    Rating: 0 (from 0 votes)
    • JDM
      October 28, 2011

      I don’t know if he’s a first liner on other team (it depends on the team; see Winnipeg) but recall that about 1 year prior to him getting a chance on the top line, he was a borderline-AHL 4th line agitator and there were questions about whether or not he should even be on the roster. That’s so completely divorced from where he is now it’s insane. He hasn’t just improved, he is a completely different player.

      VA:F [1.9.16_1159]
      Rating: 0 (from 0 votes)
      • John in Marpole
        October 28, 2011

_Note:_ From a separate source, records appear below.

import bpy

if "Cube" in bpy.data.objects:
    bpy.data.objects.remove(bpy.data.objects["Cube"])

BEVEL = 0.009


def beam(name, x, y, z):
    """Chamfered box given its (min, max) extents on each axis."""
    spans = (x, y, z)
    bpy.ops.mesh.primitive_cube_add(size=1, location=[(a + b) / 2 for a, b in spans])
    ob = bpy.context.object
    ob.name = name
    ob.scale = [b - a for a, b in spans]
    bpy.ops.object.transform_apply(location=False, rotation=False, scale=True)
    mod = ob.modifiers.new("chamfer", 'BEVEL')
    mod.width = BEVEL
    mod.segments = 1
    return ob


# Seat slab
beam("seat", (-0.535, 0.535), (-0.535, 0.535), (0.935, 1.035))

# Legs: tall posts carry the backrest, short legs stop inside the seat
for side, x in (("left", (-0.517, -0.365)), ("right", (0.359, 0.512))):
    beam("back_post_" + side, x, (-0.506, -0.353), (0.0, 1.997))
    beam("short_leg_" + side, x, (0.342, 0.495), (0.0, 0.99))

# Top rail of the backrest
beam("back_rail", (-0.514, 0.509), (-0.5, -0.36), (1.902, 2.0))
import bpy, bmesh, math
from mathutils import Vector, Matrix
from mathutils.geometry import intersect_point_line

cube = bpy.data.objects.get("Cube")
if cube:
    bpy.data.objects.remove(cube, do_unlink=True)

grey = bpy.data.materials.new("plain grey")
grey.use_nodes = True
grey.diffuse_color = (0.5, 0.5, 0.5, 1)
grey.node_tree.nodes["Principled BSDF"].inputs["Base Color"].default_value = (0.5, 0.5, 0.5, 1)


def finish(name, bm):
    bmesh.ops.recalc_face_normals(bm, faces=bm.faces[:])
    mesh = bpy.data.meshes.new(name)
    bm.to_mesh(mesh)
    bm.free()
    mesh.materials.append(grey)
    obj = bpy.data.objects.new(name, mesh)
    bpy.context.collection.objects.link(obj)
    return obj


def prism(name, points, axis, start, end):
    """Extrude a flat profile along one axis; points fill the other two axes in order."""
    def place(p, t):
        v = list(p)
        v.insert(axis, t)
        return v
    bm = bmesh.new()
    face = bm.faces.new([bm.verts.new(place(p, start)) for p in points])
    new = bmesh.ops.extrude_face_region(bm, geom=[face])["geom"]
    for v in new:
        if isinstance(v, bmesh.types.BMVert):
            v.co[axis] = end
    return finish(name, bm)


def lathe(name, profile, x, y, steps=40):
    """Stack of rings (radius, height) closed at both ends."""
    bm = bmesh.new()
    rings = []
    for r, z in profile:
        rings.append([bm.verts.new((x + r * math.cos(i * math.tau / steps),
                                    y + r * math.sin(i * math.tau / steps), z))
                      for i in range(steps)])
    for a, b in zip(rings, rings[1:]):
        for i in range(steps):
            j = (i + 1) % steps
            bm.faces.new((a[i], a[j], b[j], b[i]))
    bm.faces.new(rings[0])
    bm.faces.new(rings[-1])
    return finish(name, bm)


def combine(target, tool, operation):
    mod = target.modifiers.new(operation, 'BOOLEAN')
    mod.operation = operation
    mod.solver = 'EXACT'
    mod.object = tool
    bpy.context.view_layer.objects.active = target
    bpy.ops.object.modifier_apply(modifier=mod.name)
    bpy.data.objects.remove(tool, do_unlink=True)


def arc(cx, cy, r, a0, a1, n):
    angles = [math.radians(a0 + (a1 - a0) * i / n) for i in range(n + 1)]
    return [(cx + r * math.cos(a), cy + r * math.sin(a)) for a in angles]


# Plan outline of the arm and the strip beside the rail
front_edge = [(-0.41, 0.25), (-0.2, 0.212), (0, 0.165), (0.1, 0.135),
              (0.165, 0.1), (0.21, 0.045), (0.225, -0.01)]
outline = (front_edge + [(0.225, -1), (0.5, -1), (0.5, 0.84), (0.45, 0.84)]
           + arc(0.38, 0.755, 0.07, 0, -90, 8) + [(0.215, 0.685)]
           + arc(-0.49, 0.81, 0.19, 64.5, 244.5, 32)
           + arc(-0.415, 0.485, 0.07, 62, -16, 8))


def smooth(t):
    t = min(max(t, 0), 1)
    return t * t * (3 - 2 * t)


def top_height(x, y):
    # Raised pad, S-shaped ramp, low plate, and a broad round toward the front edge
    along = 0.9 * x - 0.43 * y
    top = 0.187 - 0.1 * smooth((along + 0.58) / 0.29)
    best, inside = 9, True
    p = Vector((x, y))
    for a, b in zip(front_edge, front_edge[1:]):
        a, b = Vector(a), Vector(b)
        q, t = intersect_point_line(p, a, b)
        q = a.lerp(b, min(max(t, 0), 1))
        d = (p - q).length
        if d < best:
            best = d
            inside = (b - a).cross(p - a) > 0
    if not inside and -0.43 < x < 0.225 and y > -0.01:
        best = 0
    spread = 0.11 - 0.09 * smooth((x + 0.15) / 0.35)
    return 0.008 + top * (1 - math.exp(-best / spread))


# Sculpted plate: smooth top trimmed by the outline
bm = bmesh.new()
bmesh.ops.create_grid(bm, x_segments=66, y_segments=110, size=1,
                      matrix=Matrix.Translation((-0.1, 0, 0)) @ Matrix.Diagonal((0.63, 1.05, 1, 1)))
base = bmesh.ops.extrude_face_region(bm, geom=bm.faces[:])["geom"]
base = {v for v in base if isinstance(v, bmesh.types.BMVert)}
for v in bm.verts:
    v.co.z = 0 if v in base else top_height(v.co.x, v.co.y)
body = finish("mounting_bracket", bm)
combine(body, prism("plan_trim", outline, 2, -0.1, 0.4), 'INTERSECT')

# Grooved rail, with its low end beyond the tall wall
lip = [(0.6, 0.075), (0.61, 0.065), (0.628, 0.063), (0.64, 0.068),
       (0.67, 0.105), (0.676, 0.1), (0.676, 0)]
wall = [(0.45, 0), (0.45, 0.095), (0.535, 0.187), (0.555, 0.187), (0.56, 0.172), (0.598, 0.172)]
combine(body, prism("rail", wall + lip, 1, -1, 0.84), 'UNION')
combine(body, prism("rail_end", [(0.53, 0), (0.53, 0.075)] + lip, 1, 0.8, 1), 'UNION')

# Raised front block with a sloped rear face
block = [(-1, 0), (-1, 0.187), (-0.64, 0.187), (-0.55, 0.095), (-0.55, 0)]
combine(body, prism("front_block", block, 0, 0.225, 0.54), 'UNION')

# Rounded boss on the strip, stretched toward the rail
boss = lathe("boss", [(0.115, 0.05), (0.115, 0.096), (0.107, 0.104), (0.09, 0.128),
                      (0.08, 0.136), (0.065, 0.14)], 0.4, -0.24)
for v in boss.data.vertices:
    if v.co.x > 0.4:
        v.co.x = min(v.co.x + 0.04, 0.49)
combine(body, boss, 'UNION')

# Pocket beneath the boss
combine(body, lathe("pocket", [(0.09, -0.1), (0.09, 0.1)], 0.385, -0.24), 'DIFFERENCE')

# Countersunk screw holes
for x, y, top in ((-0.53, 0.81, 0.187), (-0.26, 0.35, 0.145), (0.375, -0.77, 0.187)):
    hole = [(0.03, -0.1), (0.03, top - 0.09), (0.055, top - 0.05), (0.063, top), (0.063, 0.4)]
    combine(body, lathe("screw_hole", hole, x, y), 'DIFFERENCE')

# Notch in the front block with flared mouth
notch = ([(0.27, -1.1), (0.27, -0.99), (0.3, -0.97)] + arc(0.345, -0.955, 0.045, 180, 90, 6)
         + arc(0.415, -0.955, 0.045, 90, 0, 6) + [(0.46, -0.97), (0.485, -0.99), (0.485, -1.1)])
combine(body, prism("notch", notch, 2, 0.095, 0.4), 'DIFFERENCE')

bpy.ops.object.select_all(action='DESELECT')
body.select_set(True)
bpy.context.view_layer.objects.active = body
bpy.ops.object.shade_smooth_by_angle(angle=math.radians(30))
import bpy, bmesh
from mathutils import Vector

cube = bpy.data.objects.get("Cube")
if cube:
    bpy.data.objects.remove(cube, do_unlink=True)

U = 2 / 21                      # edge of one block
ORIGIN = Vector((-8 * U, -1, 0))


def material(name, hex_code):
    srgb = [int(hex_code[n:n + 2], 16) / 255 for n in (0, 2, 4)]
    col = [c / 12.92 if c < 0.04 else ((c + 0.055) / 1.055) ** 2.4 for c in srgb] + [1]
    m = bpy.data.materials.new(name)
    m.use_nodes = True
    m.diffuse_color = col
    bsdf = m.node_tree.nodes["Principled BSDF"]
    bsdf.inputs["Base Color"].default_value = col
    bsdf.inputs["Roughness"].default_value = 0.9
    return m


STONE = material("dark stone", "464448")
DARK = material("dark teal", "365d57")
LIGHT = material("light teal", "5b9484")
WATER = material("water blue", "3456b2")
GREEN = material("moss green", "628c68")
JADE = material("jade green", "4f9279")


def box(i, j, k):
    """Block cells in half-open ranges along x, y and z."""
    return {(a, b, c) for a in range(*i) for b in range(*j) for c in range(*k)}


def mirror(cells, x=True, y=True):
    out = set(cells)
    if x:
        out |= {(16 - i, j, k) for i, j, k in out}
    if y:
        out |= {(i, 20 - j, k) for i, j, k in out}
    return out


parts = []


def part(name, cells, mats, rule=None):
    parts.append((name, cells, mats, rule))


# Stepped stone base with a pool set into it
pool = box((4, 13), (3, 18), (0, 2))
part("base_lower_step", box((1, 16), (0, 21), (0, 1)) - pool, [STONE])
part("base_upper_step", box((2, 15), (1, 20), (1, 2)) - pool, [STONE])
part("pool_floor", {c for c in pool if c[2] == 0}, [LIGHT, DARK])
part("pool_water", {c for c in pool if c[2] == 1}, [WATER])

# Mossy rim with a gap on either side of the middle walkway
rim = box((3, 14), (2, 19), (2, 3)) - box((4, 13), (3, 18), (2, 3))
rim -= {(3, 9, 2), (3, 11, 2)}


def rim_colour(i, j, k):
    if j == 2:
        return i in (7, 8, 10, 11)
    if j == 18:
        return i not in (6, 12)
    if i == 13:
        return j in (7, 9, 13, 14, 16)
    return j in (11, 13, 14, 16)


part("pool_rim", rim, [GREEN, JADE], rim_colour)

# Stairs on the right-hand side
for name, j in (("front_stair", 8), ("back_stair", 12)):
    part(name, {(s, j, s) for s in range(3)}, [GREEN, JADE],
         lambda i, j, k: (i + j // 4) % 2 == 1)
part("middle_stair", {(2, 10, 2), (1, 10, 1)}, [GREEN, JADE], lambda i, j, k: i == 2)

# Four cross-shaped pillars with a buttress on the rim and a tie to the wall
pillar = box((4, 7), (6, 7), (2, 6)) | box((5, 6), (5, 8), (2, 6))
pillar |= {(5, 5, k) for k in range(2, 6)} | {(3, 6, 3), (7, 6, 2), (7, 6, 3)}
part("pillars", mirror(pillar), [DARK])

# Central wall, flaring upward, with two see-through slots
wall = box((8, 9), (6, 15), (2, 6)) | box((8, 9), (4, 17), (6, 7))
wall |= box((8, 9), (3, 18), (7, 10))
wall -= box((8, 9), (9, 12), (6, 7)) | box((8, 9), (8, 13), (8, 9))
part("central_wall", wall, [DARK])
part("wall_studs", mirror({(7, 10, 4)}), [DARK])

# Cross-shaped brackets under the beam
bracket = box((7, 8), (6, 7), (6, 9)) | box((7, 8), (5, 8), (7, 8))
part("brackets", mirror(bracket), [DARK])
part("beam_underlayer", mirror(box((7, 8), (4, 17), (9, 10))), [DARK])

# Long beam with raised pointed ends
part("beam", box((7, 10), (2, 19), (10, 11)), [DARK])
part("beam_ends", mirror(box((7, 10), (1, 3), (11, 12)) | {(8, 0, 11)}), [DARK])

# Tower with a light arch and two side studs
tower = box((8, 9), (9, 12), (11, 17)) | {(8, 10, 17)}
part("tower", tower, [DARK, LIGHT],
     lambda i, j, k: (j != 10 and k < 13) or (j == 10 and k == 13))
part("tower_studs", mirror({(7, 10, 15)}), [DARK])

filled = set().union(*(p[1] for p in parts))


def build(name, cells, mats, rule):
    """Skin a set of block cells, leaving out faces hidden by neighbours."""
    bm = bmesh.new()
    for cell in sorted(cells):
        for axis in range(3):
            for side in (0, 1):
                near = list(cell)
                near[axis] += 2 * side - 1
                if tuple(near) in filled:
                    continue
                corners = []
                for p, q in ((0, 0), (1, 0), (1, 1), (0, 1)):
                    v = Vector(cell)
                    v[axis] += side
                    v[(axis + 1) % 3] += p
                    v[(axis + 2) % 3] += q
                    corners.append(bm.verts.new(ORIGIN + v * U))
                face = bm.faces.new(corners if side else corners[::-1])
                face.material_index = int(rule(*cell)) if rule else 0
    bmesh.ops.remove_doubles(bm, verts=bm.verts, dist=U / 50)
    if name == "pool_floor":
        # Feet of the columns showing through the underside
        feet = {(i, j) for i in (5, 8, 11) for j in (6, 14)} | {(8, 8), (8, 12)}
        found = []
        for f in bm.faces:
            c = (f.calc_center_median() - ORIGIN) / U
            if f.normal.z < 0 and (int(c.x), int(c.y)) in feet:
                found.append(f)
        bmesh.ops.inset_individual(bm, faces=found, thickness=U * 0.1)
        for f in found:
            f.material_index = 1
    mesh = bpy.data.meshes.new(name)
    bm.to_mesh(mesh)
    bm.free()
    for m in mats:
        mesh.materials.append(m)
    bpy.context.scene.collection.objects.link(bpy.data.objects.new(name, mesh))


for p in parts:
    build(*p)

        Burrows was placed in the role of a checker, although his promotion from Winnipeg to Vancouver was largely based upon his 30 points in 33 games with the Moose.

        He had goal scoring skills all along. They were buried for a while while he was in a checking role. That said, there can be no doubt that his numbers are higher than they would be were he not on the same line as the Sedins.

        VA:F [1.9.16_1159]
        Rating: 0 (from 0 votes)
  4. madwag
    October 28, 2011

    Do see Backhand Shelf, “Hockey Homicide” for a hilarious and chaotic account of goon hockey. It’s Skeeter Dan’s latest post.

    VA:F [1.9.16_1159]
    Rating: 0 (from 0 votes)
  5. Bill Barilko
    October 28, 2011

    Interesting stats, and while not conclusive show a strong correlation. However, when Daniel was injured 2 yrs ago – how were Hanks linemates doing? Also – how do these #s match up to other great duos – Sakic & foresberg, Gretzky & anyone, bure & odjick? ;)

    Great stuff though – great read buddy.

    VA:F [1.9.16_1159]
    Rating: 0 (from 0 votes)
  6. The Bookie
    October 28, 2011

    I was thinking we could use a mascot for this regular column on pitb.
    How about the PDO-Bear?

    VA:F [1.9.16_1159]
    Rating: 0 (from 0 votes)
    • Harrison Mooney
      October 28, 2011

      Hahaha

      VN:F [1.9.16_1159]
      Rating: 0 (from 0 votes)
  7. Marcus
    October 28, 2011

    Magnus Arvedson only has one “S”.

    VA:F [1.9.16_1159]
    Rating: 0 (from 0 votes)